    I do remember a film about Ghana where pot grows as weeds, and an interview with a paranoid guy who thought the CIA was after him. I’m sure at some point, with a lot of free pot, people flip out … but that’s not the way the media messages or campiagn messages are breaking out.

  11. 11B40 says:


    I’ve heard that 95%+ of current regular cigarette smokers (those smoking more than one cigarette per month) have nicotine addiction problems. Actually, I heard it because I was talking out loud to myself.

    I think that 12 drinks PER YEAR datum should be a bit of a giveaway to those still capable of breathing and thinking at the same time. One drink a month makes one a “current regular drinker”? (For the remaining Catholics out there that would amount to two drinks during Lent.) But not to worry, next year, it’ll be lowered to 10 drinks per year to protect the children of “previously current regular drinkers”.

    12 drinks per year would be a whole bottle of liquor every year. Now that’s a party I wouldn’t want miss. Give me a drink.

    Your tax dollars at work.

  12. ratufa says:


    I think you are misinterpreting the data and thus your booze math is incorrect.

    The percentage of drinkers is relative to the population of adult Americans. The 4% figure is in terms of all Americans . 75% of Americans are 18+. If 60% of them drink, 45% of all Americans are drinkers. So, around 9% of the drinkers, or about a 10-1 ratio of non-problem drinkers to problem drinkers.

    Two other things make the numbers a bit suspect: One is that the 4% number is on the very low-end of the estimates for alcohol abuse (and, in some stuff I’ve read, just refers to the number of alcoholics, not those with less severe abuse issues). 7 or 8% is another popular figure for the prevalence of people who have “drinking problems”, and that would make the revenue ratio more plausible.

    The other thing left out in some of these figures is alcohol consumed by underage drinkers, which has been estimated to be around 11% of all alcohol consumed in the US:

    Even if one doesn’t think that alcohol consumption by minors is, by definition, “problem drinking”, a large percentage of that consumption is due to binge drinking.

  13. anjin-san says:

    Is your drinking causing problems in your life?
    Have you ever wondered if you have a drinking problem?

    If you answer yes to one of these, you may well have a problem. If you answer yes to both, you almost certainly do.

  14. Quint says:

    Even if your math and assumptions are all correct, I don’t really find it shocking.

    If a “regular drinker” is one drink a month, could a “heavy drinker” drink 120 drinks in a month?

    Could a “heavy drinker” drink 4 drinks a a day? That doesn’t even seem like a stretch.

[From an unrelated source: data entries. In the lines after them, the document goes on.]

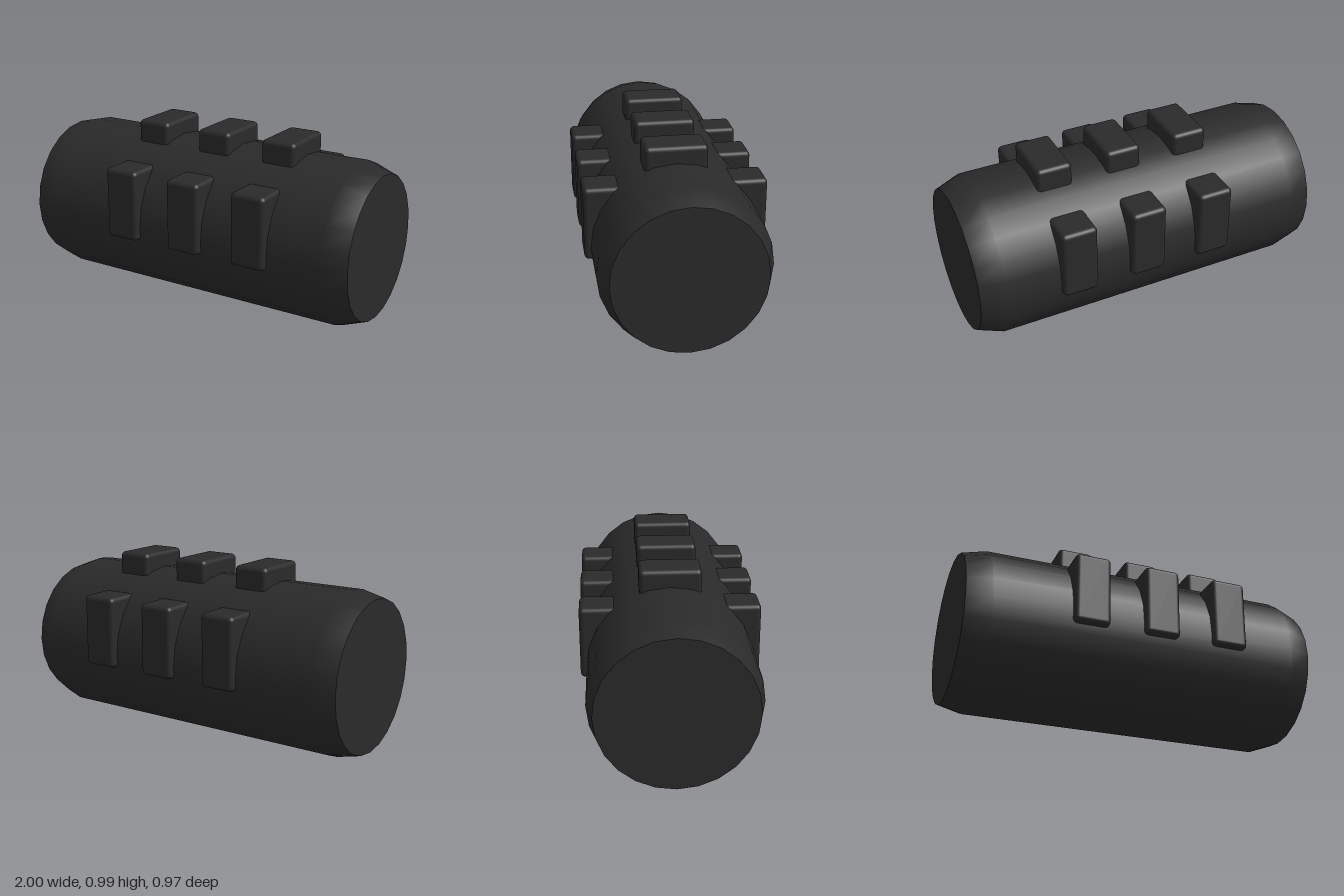
import * as THREE from 'three';
import { RoundedBoxGeometry } from 'three/addons/geometries/RoundedBoxGeometry.js';

export function createModel() {
  const model = new THREE.Group();
  model.name = 'ribbedGrip';
  const rubber = new THREE.MeshStandardMaterial({ color: 0x2a2a2a });
  rubber.name = 'black rubber';

  const AXIS_Y = 0.45, SIDES = 24;
  const LEFT_R = 0.4, RIGHT_R = 0.417;

  const add = (name, geometry, x, y, z) => {
    const mesh = new THREE.Mesh(geometry, rubber);
    mesh.name = name;
    mesh.position.set(x, y, z);
    model.add(mesh);
  };

  // Barrel: a smooth tube along x with tapered ends
  const profile = [[RIGHT_R, -1], [0.45, -0.865], [0.45, 0.865], [LEFT_R, 1]]
    .map(([r, h]) => new THREE.Vector2(r, h));
  add('barrel', new THREE.LatheGeometry(profile, SIDES).rotateZ(-Math.PI / 2), 0, AXIS_Y, 0);

  // Flat end caps
  add('leftCap', new THREE.CircleGeometry(LEFT_R, SIDES).rotateY(Math.PI / 2), 1, AXIS_Y, 0);
  add('rightCap', new THREE.CircleGeometry(RIGHT_R, SIDES).rotateY(-Math.PI / 2), -1, AXIS_Y, 0);

  // Three rows of rounded pads: top, front and back
  const topPad = new RoundedBoxGeometry(0.2, 0.2, 0.33, 3, 0.025);
  const sidePad = new RoundedBoxGeometry(0.2, 0.4, 0.2, 3, 0.025);
  for (const x of [-0.335, 0.065, 0.465]) {
    add('topPad', topPad, x, 0.89, 0);
    add('frontPad', sidePad, x, 0.585, 0.383);
    add('backPad', sidePad, x, 0.585, -0.383);
  }
  return model;
}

    As to pot legalization, I don’t think it would change things much in California. Pot is so easy to come by, and laws are so rarely enforced, that the vast, vast majority of people who want to smoke pot already do. I believe you would see a miniscule increase in pot use if it is legalized. Generally people who want to do it, do it, and people who don’t want to do won’t start just because it becomes legal.